The Conservatives only ever considered the idea because of concerns about Farage's impact on their vote, but have dismissed such concerns as they are confident that they can win over most of it during an October General Election. An evenly split opposition makes their chances of getting a majority much easier than in 2017, where the anti-Tory vote coalesced around Jeremy Corbyn. This could happen again next time, but it is far less likely. Particularly in a pre-Brexit winter General Election where many No Deal supporters will be voting for Farage.

Strangely, a post Brexit election would probably see a much larger Conservative majority, as middle class remainers who have switched to the Liberal Democrats over Brexit return to their traditional party. However, without a new election there is no path to get any form of Brexit through Parliament. Avoiding No Deal is the only thing politicians agree on. Hence the No Deal brinkmanship, as it is the only way everybody will agree to anything. The overwhelming desire to avoid the risk of No Deal, as well as the economic hit that would result mean that such a strategy is doomed to fail.


Ultimately, a general election is a massive gamble for everyone except the SNP, who are guaranteed to gain seats following the Labour collapse and Ruth Davidson's resignation. The 4 way split in England means that small swings during the campaign will fundamentally change the result.

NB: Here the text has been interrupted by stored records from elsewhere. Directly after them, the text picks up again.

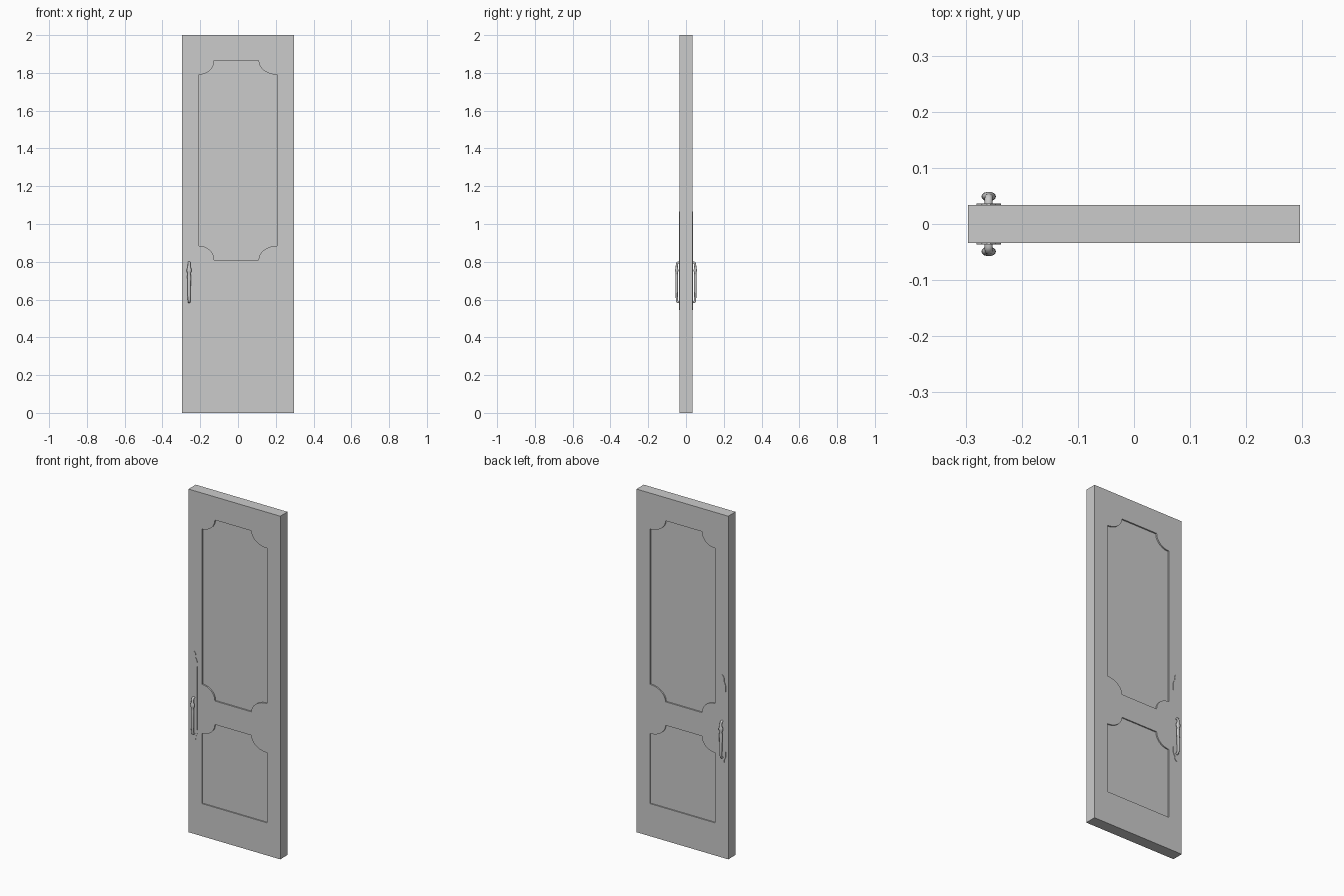
import bpy, bmesh, math
from mathutils import Vector

if "Cube" in bpy.data.objects:
    bpy.data.objects.remove(bpy.data.objects["Cube"])

W, H, T = 0.296, 2.0, 0.0335      # half width, height, half thickness
HX = -0.259                       # handle centre line


def finish(name, bm, smooth=False):
    bmesh.ops.recalc_face_normals(bm, faces=bm.faces)
    me = bpy.data.meshes.new(name)
    bm.to_mesh(me)
    bm.free()
    ob = bpy.data.objects.new(name, me)
    bpy.context.collection.objects.link(ob)
    bpy.ops.object.select_all(action='DESELECT')
    ob.select_set(True)
    bpy.context.view_layer.objects.active = ob
    if smooth:
        bpy.ops.object.shade_smooth_by_angle(angle=math.radians(40))
    return ob


def prism(name, outline, y0, y1):
    """Extrude an x-z outline from y0 to y1."""
    bm = bmesh.new()
    face = bm.faces.new([bm.verts.new((x, y0, z)) for x, z in outline])
    ext = bmesh.ops.extrude_face_region(bm, geom=[face])
    moved = [v for v in ext['geom'] if isinstance(v, bmesh.types.BMVert)]
    bmesh.ops.translate(bm, verts=moved, vec=(0, y1 - y0, 0))
    return finish(name, bm)


def scoop(cx, cz, rx, rz, a0, a1, n=10):
    """Concave elliptical corner centred on the panel corner."""
    return [(cx + rx * math.cos(math.radians(a0 + (a1 - a0) * i / n)),
             cz + rz * math.sin(math.radians(a0 + (a1 - a0) * i / n)))
            for i in range(n + 1)]


def panel(z0, z1, scooped_bottom):
    L, R, rl, rr, rz = -0.209, 0.209, 0.083, 0.1, 0.075
    pts = scoop(R, z1, rr, rz, 270, 180) + scoop(L, z1, rl, rz, 360, 270)
    if scooped_bottom:
        pts += scoop(L, z0, rl, rz, 90, 0) + scoop(R, z0, rr, rz, 180, 90)
    else:
        pts += [(L, z0), (R, z0)]
    return pts


# Door slab with two recessed panels on each face
door = prism("door_slab", [(-W, 0), (W, 0), (W, H), (-W, H)], -T, T)
for outline, depth in ((panel(0.81, 1.865, True), 0.008), (panel(0.19, 0.673, False), 0.007)):
    for s in (-1, 1):
        cutter = prism("panel_cutter", outline, s * (T - depth), s * (T + 0.02))
        cutter.hide_render = True
        mod = door.modifiers.new("recess", 'BOOLEAN')
        mod.operation, mod.solver, mod.object = 'DIFFERENCE', 'EXACT', cutter
        bpy.context.view_layer.objects.active = door
        bpy.ops.object.modifier_apply(modifier=mod.name)
        bpy.data.objects.remove(cutter)

# Backplate half widths up its height, with scalloped ends
PLATE = [(0.545, 0.003), (0.553, 0.010), (0.563, 0.013), (0.572, 0.012), (0.582, 0.018),
         (0.594, 0.022), (0.61, 0.022), (0.63, 0.020), (0.96, 0.020), (0.985, 0.022),
         (1.005, 0.022), (1.018, 0.018), (1.03, 0.012), (1.042, 0.013), (1.055, 0.010),
         (1.066, 0.003)]
# Handle path: outward offset y, height z, half width, half depth
GRIP = [(0.032, 0.588, 0.007, 0.006), (0.041, 0.587, 0.007, 0.006),
        (0.046, 0.590, 0.007, 0.006), (0.048, 0.598, 0.007, 0.006),
        (0.049, 0.625, 0.008, 0.006), (0.049, 0.68, 0.009, 0.007),
        (0.049, 0.725, 0.010, 0.007), (0.049, 0.738, 0.008, 0.006),
        (0.049, 0.747, 0.012, 0.008), (0.049, 0.755, 0.013, 0.0085),
        (0.049, 0.763, 0.012, 0.008), (0.049, 0.772, 0.008, 0.006),
        (0.048, 0.786, 0.007, 0.006), (0.046, 0.794, 0.007, 0.006),
        (0.041, 0.797, 0.007, 0.006), (0.032, 0.796, 0.007, 0.006)]


def grip(name, s, n=14):
    """Sweep an ellipse along the handle path."""
    bm = bmesh.new()
    rings = []
    for i, (y, z, a, b) in enumerate(GRIP):
        p, q = GRIP[max(i - 1, 0)], GRIP[min(i + 1, len(GRIP) - 1)]
        t = Vector((0, q[0] - p[0], q[1] - p[1])).normalized()
        side = Vector((0, t.z, -t.y))
        ring = []
        for k in range(n):
            ang = 2 * math.pi * k / n
            v = Vector((HX + a * math.cos(ang), y, z)) + side * b * math.sin(ang)
            ring.append(bm.verts.new((v.x, s * v.y, v.z)))
        rings.append(ring)
    for r0, r1 in zip(rings, rings[1:]):
        for k in range(n):
            bm.faces.new((r0[k], r0[(k + 1) % n], r1[(k + 1) % n], r1[k]))
    bm.faces.new(rings[0])
    bm.faces.new(rings[-1])
    return finish(name, bm, True)


# Matching plate and pull handle on both faces
outline = [(HX + w, z) for z, w in PLATE] + [(HX - w, z) for z, w in reversed(PLATE)]
for s, label in ((-1, "front"), (1, "back")):
    prism(label + "_backplate", outline, s * (T - 0.002), s * (T + 0.003))
    grip(label + "_handle", s)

Another hung parliament and continued deadlock is the most likely outcome on current polling numbers. There will be a lot of shock gains in the event a vote does take place this year.

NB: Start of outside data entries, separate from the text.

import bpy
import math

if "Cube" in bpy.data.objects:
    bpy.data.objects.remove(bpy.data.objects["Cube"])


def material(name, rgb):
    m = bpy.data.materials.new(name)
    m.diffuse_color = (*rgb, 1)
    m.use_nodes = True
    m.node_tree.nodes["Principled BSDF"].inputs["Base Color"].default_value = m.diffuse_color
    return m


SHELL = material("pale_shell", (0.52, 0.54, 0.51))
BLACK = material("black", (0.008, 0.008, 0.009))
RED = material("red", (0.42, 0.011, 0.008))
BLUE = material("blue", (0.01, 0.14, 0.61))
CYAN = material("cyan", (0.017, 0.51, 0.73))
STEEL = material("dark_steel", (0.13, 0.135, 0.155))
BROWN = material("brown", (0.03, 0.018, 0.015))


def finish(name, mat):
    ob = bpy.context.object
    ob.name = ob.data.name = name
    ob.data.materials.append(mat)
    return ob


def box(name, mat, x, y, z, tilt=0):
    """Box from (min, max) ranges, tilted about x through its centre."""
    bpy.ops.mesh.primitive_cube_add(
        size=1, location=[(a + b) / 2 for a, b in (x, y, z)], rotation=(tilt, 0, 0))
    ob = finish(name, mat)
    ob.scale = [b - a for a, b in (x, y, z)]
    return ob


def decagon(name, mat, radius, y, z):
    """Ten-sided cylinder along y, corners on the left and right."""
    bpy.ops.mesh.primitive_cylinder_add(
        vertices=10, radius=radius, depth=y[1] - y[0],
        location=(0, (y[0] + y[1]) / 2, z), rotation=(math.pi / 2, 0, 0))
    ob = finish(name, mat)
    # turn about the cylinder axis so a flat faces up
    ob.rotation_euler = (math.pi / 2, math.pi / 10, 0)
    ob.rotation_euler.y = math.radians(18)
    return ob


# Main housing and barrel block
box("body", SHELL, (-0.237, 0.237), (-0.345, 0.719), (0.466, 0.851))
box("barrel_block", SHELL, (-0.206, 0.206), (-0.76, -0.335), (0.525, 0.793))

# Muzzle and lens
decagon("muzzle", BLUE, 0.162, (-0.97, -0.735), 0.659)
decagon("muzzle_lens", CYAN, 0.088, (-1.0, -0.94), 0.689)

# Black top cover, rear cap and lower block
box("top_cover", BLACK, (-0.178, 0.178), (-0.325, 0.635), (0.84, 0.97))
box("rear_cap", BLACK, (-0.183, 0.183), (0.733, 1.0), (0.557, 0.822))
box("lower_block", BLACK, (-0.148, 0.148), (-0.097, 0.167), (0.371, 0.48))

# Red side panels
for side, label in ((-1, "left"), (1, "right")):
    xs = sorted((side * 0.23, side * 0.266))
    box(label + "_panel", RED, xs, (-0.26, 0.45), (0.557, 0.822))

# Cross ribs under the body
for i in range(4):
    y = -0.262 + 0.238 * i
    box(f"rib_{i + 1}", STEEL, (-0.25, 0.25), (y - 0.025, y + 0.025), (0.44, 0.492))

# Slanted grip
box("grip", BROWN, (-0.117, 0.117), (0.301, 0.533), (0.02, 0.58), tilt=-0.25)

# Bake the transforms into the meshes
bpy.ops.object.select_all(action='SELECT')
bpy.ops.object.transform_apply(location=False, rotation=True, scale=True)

A less toxic Labour leader would be able to shape the opposition rebel alliance into a stable coalition government capable of negotiating a softer Brexit deal and putting to a referendum. Corbyn is unable to do this, due to his dreadful polling numbers and fear of his left-wing beliefs among swing voters. Nor can Corbyn afford to let another MP become Prime Minister in a Government of National Unity, in case that person becomes a threat to the Labour Leader's position in his own party. Thus, an election will take place as soon as the polls start swinging in the opposition's favour.

If that election results in Labour losing seats, then a Progressive Alliance government led by a compromise figure will take office. If Labour gain seats than Corbyn should have enough authority to take office as Prime Minister. The Tories will probably be the largest party, but it is unlikely they will win sufficient seats to form a government, even with DUP support. They are guaranteed too many losses in Scotland and London.

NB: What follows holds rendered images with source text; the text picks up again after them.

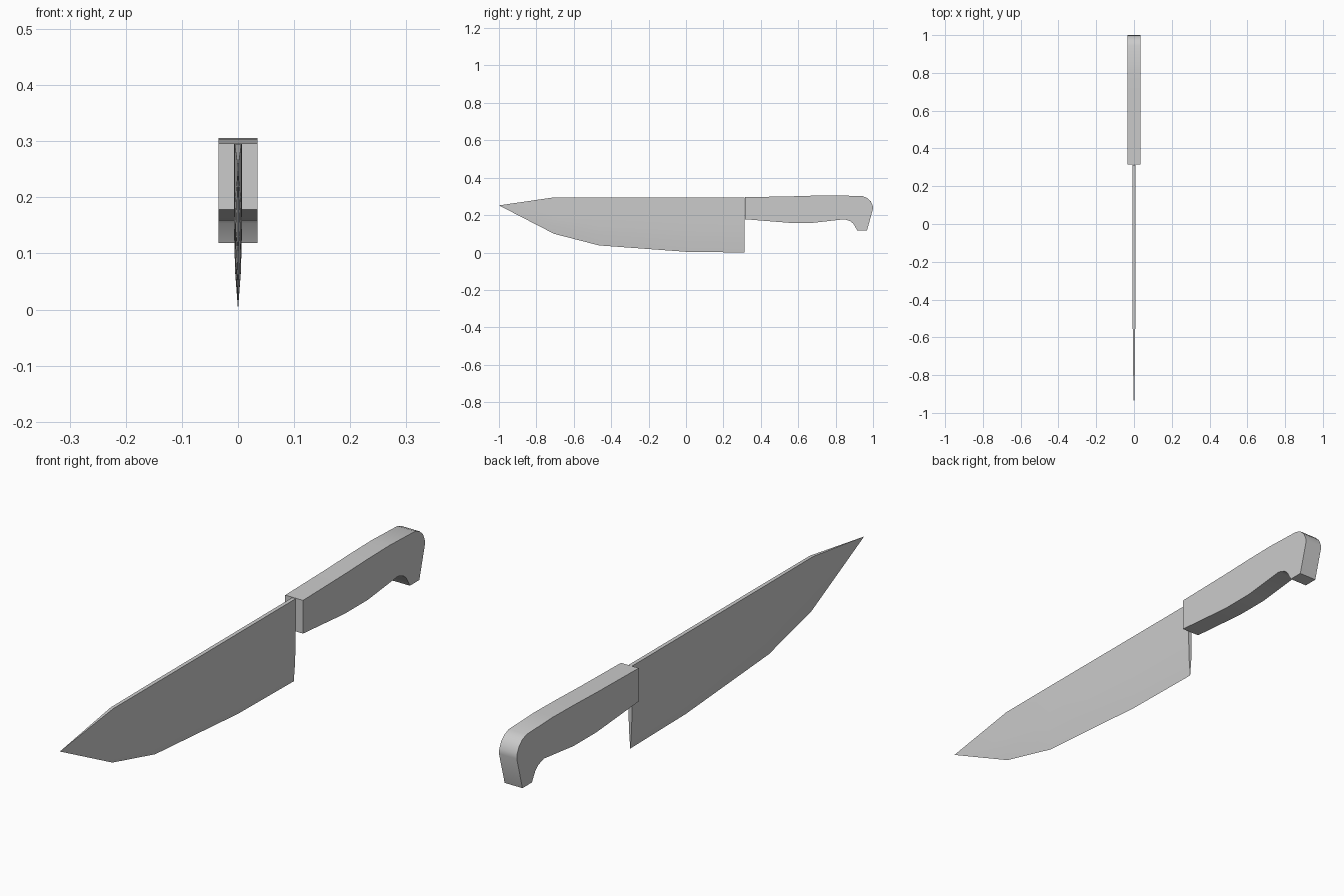
import bpy, bmesh, math

if "Cube" in bpy.data.objects:
    bpy.data.objects.remove(bpy.data.objects["Cube"])


def finish(bm, name):
    bmesh.ops.recalc_face_normals(bm, faces=bm.faces)
    mesh = bpy.data.meshes.new(name)
    bm.to_mesh(mesh)
    bm.free()
    obj = bpy.data.objects.new(name, mesh)
    bpy.context.collection.objects.link(obj)
    bpy.ops.object.select_all(action='DESELECT')
    obj.select_set(True)
    bpy.context.view_layer.objects.active = obj
    bpy.ops.object.shade_smooth_by_angle(angle=math.radians(30))
    return obj


# Blade: wedge cross-sections (y, spine z, edge z, half thickness) running from heel to tip
stations = [(0.313, 0.295, 0.0, 0.007), (0.0, 0.295, 0.004, 0.007),
            (-0.465, 0.295, 0.038, 0.007), (-0.705, 0.295, 0.1, 0.006)]
bm = bmesh.new()
rings = []
for y, top, bottom, w in stations:
    h = top - bottom
    right = [(w, top), (w, bottom + 0.45 * h), (0.72 * w, bottom + 0.22 * h)]
    section = right + [(0, bottom)] + [(-x, z) for x, z in reversed(right)]
    rings.append([bm.verts.new((x, y, z)) for x, z in section])
bm.faces.new(rings[0])
n = len(rings[0])
for a, b in zip(rings, rings[1:]):
    for i in range(n):
        j = (i + 1) % n
        bm.faces.new((a[i], a[j], b[j], b[i]))
tip = bm.verts.new((0, -1, 0.252))
for i in range(n):
    bm.faces.new((rings[-1][i], rings[-1][(i + 1) % n], tip))
finish(bm, "blade")

# Handle: side profile (y, z) extruded across x
profile = [(0.315, 0.296), (0.55, 0.3), (0.68, 0.304), (0.8, 0.306), (0.945, 0.301),
           (0.97, 0.291), (0.988, 0.274), (0.998, 0.252), (1.0, 0.235),
           (0.968, 0.119), (0.915, 0.119), (0.895, 0.154), (0.878, 0.168),
           (0.848, 0.178), (0.68, 0.159), (0.55, 0.159), (0.315, 0.178)]
bm = bmesh.new()
side = bm.faces.new([bm.verts.new((-0.035, y, z)) for y, z in profile])
result = bmesh.ops.extrude_face_region(bm, geom=[side], use_keep_orig=True)
moved = [v for v in result["geom"] if isinstance(v, bmesh.types.BMVert)]
bmesh.ops.translate(bm, verts=moved, vec=(0.07, 0, 0))
finish(bm, "handle")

If a genuine emergency ensures, such as the PM refusing to follow the Benn anti-No Deal Law, then a Labour leadership loyalist acceptable to the Liberal Democrats and Conservative Rebels would need to be found to step up as Prime Minister. The frequently suggested Ken Clarke would not be acceptable to the Labour leadership, because of his association with the Conservatives. Harriet Harman or Margaret Beckett are sometimes named as potential options and are much more likely.

If a Government of National Unity did take office, it would probably last longer than most expect. Once in office, they would feel an obligation to sort out Brexit, which for all the opposition parties means a second referendum. Either way, a deal followed by a second referendum will happen, but Remainers might end up disappointed by the result. The only way the Conservatives can stop it is to win a majority in a 2019 General Election, which is definitely possible but not the racing certainty it seemed last week.

Dominic Cummings probably won't be a player in the Brexit saga for too much longer; his stint in Downing Street is only temporary. Even this brief spell in charge has transformed a Brexit debate that was becoming increasingly stale, by uniting the opposition in a way that had never seemed possible previously. In doing so, he has made the passage of a Brexit deal much more likely. Few Brexiters will accept any deal offered by opposition parties committed to a second referendum. They will need to. An opposition deal negotiated by Remainers is now their best chance of getting Brexit delivered.

Written by Alan Chatfield